I was raised to win and to succeed; however, it is very clear that it is my failures and not my successes that make me valuable to any company, board, friend, or family member. As individuals, we need to recover and carry on if we are to be represented in fields in which we have been held back, and we must actively work to close the wage and position gaps that we have with men. The resilient are the ones who pave the way for a brighter future for girls and women.
With hindsight, we can look at Audrey Hepburn’s career and say, “What an extraordinarily successful actress she was.” What gets lost in that are her persistence and resilience despite the failures and struggles in her life — things she also should be known for, including her powerful commitment to UNICEF and to the children of the world.
So, in reading Audrey Hepburn’s wonderful quote in the newspaper, I am inspired and commit myself to be the woman I want to be. Like Audrey, I believe tomorrow is another day, another opportunity to focus and work hard.

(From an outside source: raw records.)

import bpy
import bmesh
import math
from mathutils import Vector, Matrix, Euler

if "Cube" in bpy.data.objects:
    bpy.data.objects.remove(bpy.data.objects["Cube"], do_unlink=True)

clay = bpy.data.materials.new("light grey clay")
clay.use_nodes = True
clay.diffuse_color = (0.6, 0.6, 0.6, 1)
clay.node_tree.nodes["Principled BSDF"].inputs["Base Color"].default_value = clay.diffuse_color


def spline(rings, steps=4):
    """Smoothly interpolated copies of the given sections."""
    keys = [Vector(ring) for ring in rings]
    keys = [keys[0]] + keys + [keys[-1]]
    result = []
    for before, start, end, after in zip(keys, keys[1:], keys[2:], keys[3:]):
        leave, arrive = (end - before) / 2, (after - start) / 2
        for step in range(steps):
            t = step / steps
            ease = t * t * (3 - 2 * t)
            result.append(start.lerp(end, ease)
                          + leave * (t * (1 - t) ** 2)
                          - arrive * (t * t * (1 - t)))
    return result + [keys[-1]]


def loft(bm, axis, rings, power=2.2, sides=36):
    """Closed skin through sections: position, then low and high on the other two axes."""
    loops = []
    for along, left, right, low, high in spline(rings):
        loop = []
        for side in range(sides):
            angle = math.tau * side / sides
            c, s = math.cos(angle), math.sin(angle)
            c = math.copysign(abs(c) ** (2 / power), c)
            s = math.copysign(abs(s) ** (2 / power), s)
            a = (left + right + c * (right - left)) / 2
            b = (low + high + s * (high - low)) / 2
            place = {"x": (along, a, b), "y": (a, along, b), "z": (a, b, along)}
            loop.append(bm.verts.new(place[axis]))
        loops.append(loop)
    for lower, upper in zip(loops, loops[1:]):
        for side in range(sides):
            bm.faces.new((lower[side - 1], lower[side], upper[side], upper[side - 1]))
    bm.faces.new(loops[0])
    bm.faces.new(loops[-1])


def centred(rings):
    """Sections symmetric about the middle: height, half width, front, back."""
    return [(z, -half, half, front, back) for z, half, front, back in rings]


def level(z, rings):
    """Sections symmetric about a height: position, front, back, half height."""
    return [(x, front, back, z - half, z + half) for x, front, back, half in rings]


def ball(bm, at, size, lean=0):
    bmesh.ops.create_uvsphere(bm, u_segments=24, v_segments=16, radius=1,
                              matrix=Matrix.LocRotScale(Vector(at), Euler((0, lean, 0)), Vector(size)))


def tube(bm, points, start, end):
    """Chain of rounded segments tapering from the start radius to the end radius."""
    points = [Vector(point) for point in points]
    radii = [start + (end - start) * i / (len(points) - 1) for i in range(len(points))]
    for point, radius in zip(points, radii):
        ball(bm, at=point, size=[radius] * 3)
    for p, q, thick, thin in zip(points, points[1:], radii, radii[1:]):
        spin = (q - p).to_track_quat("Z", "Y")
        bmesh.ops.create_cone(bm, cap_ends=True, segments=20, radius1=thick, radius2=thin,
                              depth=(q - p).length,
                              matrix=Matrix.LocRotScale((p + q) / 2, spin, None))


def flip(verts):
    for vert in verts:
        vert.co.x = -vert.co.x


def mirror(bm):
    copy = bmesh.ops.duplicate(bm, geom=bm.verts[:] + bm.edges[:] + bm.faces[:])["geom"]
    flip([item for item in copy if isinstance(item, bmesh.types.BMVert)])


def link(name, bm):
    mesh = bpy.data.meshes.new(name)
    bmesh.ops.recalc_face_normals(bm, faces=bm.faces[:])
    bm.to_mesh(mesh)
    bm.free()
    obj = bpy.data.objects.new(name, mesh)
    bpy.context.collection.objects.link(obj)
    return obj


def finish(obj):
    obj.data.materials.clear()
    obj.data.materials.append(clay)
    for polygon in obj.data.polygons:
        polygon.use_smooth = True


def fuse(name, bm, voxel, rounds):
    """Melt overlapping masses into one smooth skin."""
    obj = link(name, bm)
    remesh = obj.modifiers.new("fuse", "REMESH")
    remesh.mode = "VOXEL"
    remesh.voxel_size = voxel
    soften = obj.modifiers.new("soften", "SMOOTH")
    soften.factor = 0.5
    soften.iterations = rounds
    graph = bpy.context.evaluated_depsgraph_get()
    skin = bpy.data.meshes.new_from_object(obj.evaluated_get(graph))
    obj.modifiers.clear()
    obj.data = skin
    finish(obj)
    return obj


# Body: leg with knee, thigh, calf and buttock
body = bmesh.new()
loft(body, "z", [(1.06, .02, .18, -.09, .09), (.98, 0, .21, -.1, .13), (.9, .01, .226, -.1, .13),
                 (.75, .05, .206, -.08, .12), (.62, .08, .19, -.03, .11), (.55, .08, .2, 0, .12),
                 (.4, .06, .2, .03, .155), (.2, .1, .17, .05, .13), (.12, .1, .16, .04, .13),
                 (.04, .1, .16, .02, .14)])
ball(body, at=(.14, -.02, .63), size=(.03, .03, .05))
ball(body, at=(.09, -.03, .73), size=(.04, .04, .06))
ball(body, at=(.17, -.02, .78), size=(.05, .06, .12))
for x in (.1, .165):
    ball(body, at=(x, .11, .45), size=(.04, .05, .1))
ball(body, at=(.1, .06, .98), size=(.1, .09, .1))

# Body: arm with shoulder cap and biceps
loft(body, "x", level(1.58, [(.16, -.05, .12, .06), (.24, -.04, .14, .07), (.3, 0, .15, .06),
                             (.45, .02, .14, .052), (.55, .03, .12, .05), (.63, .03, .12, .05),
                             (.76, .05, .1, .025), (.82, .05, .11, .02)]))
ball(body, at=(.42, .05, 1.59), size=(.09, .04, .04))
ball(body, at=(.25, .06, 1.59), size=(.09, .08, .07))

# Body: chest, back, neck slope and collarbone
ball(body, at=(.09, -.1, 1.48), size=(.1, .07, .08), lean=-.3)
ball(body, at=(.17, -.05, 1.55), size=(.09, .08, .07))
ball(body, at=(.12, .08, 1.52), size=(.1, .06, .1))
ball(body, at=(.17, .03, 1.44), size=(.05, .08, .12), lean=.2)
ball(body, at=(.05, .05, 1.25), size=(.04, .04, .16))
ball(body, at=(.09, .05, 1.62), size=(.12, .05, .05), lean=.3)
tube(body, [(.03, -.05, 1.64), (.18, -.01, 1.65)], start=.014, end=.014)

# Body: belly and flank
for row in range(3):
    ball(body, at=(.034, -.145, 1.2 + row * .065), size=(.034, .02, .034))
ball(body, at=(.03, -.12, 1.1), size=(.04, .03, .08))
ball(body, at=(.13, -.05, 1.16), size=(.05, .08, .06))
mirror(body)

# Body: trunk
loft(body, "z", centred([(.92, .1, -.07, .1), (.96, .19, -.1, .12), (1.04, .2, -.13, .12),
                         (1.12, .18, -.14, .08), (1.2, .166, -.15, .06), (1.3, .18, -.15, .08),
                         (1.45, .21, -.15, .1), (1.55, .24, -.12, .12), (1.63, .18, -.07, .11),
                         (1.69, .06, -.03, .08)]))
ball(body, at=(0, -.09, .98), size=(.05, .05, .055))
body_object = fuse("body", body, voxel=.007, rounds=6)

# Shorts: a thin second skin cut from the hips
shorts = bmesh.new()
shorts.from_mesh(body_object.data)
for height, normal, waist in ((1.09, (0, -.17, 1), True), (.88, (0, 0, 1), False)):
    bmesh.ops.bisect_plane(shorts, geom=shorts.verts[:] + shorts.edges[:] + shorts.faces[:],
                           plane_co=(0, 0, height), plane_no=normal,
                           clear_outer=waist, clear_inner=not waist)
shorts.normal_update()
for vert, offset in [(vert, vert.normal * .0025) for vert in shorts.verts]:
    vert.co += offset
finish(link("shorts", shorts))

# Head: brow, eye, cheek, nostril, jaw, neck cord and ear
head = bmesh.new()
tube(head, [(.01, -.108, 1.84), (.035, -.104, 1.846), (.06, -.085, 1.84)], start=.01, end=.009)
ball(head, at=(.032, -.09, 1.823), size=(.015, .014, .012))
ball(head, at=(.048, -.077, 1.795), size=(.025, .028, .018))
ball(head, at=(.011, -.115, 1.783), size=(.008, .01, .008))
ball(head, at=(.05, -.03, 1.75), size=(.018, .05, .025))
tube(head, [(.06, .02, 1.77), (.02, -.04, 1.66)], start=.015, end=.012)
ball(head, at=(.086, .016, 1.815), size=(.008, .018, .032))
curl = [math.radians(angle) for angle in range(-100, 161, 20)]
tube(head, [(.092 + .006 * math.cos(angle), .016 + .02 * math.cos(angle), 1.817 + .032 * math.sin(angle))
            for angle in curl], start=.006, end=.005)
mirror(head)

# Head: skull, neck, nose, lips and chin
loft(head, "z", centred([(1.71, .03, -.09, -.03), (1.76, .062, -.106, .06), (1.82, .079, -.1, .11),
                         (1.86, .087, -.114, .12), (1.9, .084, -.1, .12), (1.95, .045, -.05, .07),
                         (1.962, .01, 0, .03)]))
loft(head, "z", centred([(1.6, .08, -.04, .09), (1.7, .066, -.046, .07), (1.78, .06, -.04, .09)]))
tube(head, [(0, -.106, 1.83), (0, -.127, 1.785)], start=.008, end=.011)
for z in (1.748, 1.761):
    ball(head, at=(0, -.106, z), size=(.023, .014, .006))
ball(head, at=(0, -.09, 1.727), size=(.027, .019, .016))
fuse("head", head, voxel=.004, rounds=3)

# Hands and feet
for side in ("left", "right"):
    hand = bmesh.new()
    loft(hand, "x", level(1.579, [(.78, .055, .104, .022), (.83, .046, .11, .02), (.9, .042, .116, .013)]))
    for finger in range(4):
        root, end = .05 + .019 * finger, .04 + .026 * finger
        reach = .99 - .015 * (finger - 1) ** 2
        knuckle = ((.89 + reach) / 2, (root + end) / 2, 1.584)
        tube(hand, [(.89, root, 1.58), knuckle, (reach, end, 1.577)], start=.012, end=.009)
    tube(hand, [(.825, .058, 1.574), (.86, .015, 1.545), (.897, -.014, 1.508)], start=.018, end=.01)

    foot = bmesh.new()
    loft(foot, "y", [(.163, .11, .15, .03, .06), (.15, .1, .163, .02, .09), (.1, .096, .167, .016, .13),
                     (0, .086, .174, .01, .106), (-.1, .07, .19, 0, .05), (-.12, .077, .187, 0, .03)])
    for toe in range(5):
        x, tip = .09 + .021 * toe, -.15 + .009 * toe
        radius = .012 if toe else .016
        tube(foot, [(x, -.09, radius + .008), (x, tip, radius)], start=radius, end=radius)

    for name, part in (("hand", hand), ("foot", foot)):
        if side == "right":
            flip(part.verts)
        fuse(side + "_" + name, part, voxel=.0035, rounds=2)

Subsequently, to you I say, don’t be afraid to fail, persist through the pain, and discover your resilience. I have. You can. And we can make a difference for the next generation of women in business.
Julia M. Haried is the co-founder and executive director of MakerGirl, an audit & assurance in-charge with Deloitte & Touche LLP, and a recipient of the Illinois CPA Society’s Women to Watch Emerging Leader Award.